The Third Circuit affirmed. The Court rejected the argument that plaintiffs must establish loss causation as a prerequisite to invoking the fraud-on-the-market presumption of reliance in the first instance, thereby distancing itself from the Fifth Circuit’s holding in Oscar Private Equity Investments v. Allegiance Telecom, Inc.,487 F.3d 261 (5th Cir. 2007). Instead, the Court explicitly agreed with the Second Circuit, and its ruling in In re Salomon Analyst Metromedia Litig.,544 F.3d 474 (2d Cir. 2008), finding “that a defendant’s successful rebuttal demonstrating misleading material statements or corrective disclosures did not affect the market price of the security defeats the presumption of reliance for the entire class, thereby defeating the Rule 23(b) predominance requirement.”

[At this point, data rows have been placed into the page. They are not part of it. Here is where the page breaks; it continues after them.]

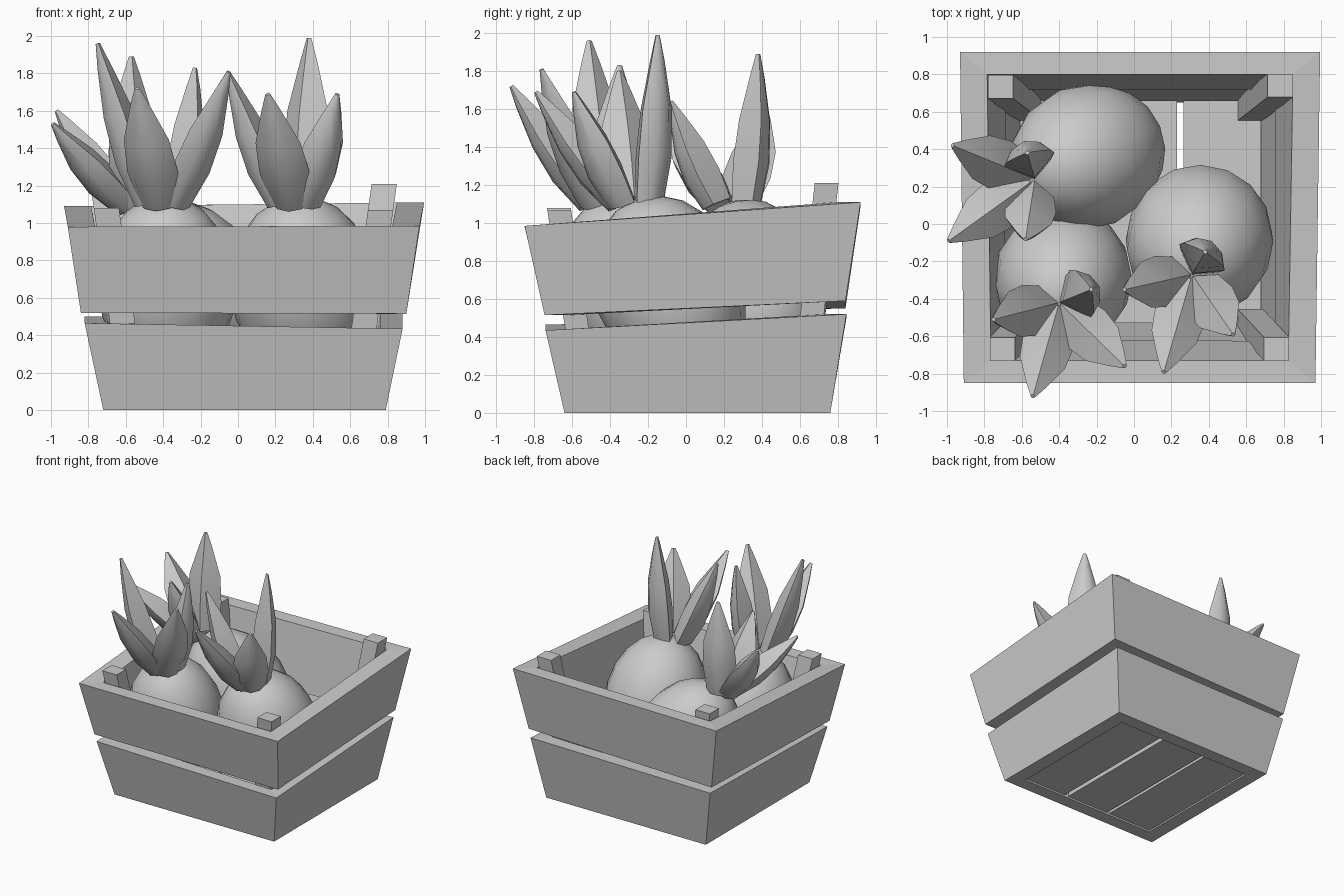
import bpy
from mathutils import Vector

if "Cube" in bpy.data.objects:
    bpy.data.objects.remove(bpy.data.objects["Cube"])


def make(name, verts, faces, smooth=None):
    me = bpy.data.meshes.new(name)
    me.from_pydata([tuple(v) for v in verts], [], faces)
    ob = bpy.data.objects.new(name, me)
    bpy.context.collection.objects.link(ob)
    # consistent outward normals
    bpy.context.view_layer.objects.active = ob
    bpy.ops.object.select_all(action='DESELECT')
    ob.select_set(True)
    bpy.ops.object.mode_set(mode='EDIT')
    bpy.ops.mesh.select_all(action='SELECT')
    bpy.ops.mesh.normals_make_consistent(inside=False)
    bpy.ops.object.mode_set(mode='OBJECT')
    if smooth:
        bpy.ops.object.shade_smooth_by_angle(angle=smooth)
    return ob


def loft(name, rings, smooth=None):
    n = len(rings[0])
    verts = [v for r in rings for v in r]
    faces = [tuple(range(n)), tuple(range(len(verts) - n, len(verts)))]
    for k in range(len(rings) - 1):
        for i in range(n):
            j = (i + 1) % n
            faces.append((k*n + i, k*n + j, (k+1)*n + j, (k+1)*n + i))
    return make(name, verts, faces, smooth)


SIGN = [(-1, -1), (1, -1), (1, 1), (-1, 1)]


# Flared wall band: four mitred boards, each ring is FL, FR, BR, BL
def wall_band(name, bottom, top, tx=0.13, ty=0.12):
    def inset(ring):
        return [(x - sx*tx, y - sy*ty, z) for (x, y, z), (sx, sy) in zip(ring, SIGN)]
    loops = [bottom, top, inset(top), inset(bottom)]
    verts = [v for r in loops for v in r]
    faces = []
    for k in range(4):
        for i in range(4):
            j, m = (i + 1) % 4, (k + 1) % 4
            faces.append((k*4 + i, k*4 + j, m*4 + j, m*4 + i))
    make(name, verts, faces)


wall_band("lower_boards",
          [(-.72, -.64, 0), (.79, -.64, 0), (.79, .76, 0), (-.72, .76, 0)],
          [(-.82, -.74, .465), (.88, -.74, .435), (.88, .845, .52), (-.82, .845, .50)],
          0.12, 0.11)
wall_band("upper_boards",
          [(-.84, -.74, .52), (.90, -.745, .515), (.90, .84, .59), (-.83, .84, .55)],
          [(-.91, -.85, .98), (.97, -.85, .985), (.995, .92, 1.11), (-.93, .92, 1.09)],
          0.145, 0.12)


# Leaning corner posts that follow the inner wall
def post(name, sx, sy, top):
    rings = []
    for z in (0.03, top):
        x = 0.68 + 0.14*z if sx > 0 else -0.62 - 0.14*z
        y = 0.67 + 0.11*z if sy > 0 else -0.57 - 0.15*z
        u, v = x - sx*0.135, y - sy*0.125
        rings.append([(x, y, z), (u, y, z), (u, v, z), (x, v, z)])
    loft(name, rings)


for label, (sx, sy), top in zip(("front_left", "front_right", "back_right", "back_left"),
                                SIGN, (1.08, 1.07, 1.21, 1.15)):
    post(label + "_post", sx, sy, top)

# Floor planks
for i, (a, b) in enumerate([(-.61, -.19), (-.165, .23), (.265, .68)]):
    loft(f"floor_plank_{i + 1}",
         [[(a, -.53, z), (b, -.53, z), (b, .66, z), (a, .66, z)] for z in (.015, .08)])


# Bulb: tilted ellipsoid pointing at its leaf crown
def bulb(name, centre, crown, r, h):
    bpy.ops.mesh.primitive_uv_sphere_add(segments=16, ring_count=10, radius=1, location=centre)
    ob = bpy.context.object
    ob.name = name
    ob.scale = (r, r, h)
    axis = Vector(crown) - Vector(centre)
    ob.rotation_euler = Vector((0, 0, 1)).rotation_difference(axis.normalized()).to_euler()
    bpy.ops.object.shade_smooth_by_angle(angle=1.0)


# Leaf: plump six-sided section lofted from the crown to the tip
def leaf(name, crown, tip):
    crown, tip = Vector(crown), Vector(tip)
    out = Vector((tip.x - crown.x, tip.y - crown.y, 0)).normalized()
    base = crown + out*0.08 - Vector((0, 0, 0.02))
    along = (tip - base).normalized()
    side = Vector((0, 0, 1)).cross(out).normalized()
    face = side.cross(along).normalized()
    if face.dot(out) < 0:
        face = -face
    rings = []
    for t, w, d, bow in [(0, .115, .08, 0), (.28, .14, .10, .01), (.56, .125, .085, .01),
                         (.85, .055, .04, .005), (1, .014, .012, 0)]:
        p = base.lerp(tip, t) + face*bow
        rings.append([p + side*w*a + face*d*b for a, b in
                      [(1, 0), (.6, .7), (0, 1), (-.6, .7), (-1, 0), (0, -1)]])
    loft(name, rings, 0.95)


plants = {
    "left": ((-.38, -.29, .66), (-.40, -.42, 1.13), .37, .50,
             [(-.54, -.92, 1.72), (-.05, -.76, 1.81), (-.75, -.51, 1.96), (-.23, -.35, 1.83)]),
    "right": ((.35, -.09, .66), (.31, -.27, 1.13), .395, .50,
              [(.16, -.79, 1.69), (.53, -.59, 1.69), (.38, -.15, 1.99), (-.05, -.35, 1.80)]),
    "back": ((-.25, .36, .66), (-.53, .24, 1.12), .385, .50,
             [(-.97, .42, 1.60), (-.99, -.09, 1.53), (-.58, -.08, 1.64), (-.57, .38, 1.89)]),
}
for label, (centre, crown, r, h, tips) in plants.items():
    bulb(label + "_bulb", centre, crown, r, h)
    for i, tip in enumerate(tips):
        leaf(f"{label}_leaf_{i + 1}", crown, tip)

The Third Circuit also affirmed the district court’s refusal to certify a class with respect to Clifford Chance. Here again, the Third Circuit agreed with the Second Circuit, holding that a plaintiff cannot invoke the fraud-on-the-market presumption of reliance in a private action under Rule 10b-5(a) and (c) unless the deceptive conduct has been publicly disclosed and attributed to the actor. Because plaintiffs did not contend Clifford Chance’s alleged role in masterminding the fraudulent 10-Q was disclosed to the public, they could not invoke the presumption. Accordingly, their claim against the law firm could not be certified as a class action because individual issues of reliance predominated.

This decision marks a middle-ground in the Circuit split concerning consideration of “loss causation”-related evidence at the class certification stage. [See our prior blog article on this topic here.] On one hand, the Fifth Circuit, under Oscar, requires that a plaintiff show price impact as a prerequisite for class certification. On the other end of the spectrum, the Seventh Circuit, in Schleicher v. Wendt,618 F.3d 679 (7th Cir. 2010), holds that a plaintiff does not need to show that a misstatement affected the market price before obtaining class certification and that, in essence, the only relevant fraud-on-the-market element is whether the issuer’s stock trades in an efficient market. In re DVI falls somewhere in between. On one hand, deciding that loss causation is not a prerequisite to class certification and, on the other, confirming that a defendant may indeed rebut the fraud-on-the-market presumption by showing an absence of price impact. The Supreme Court may soon resolve the split in Erica P. John Fund, Inc. v. Halliburton Co., No. 09-1403, a case which addresses similar issues and is set for oral argument on April 25, 2011.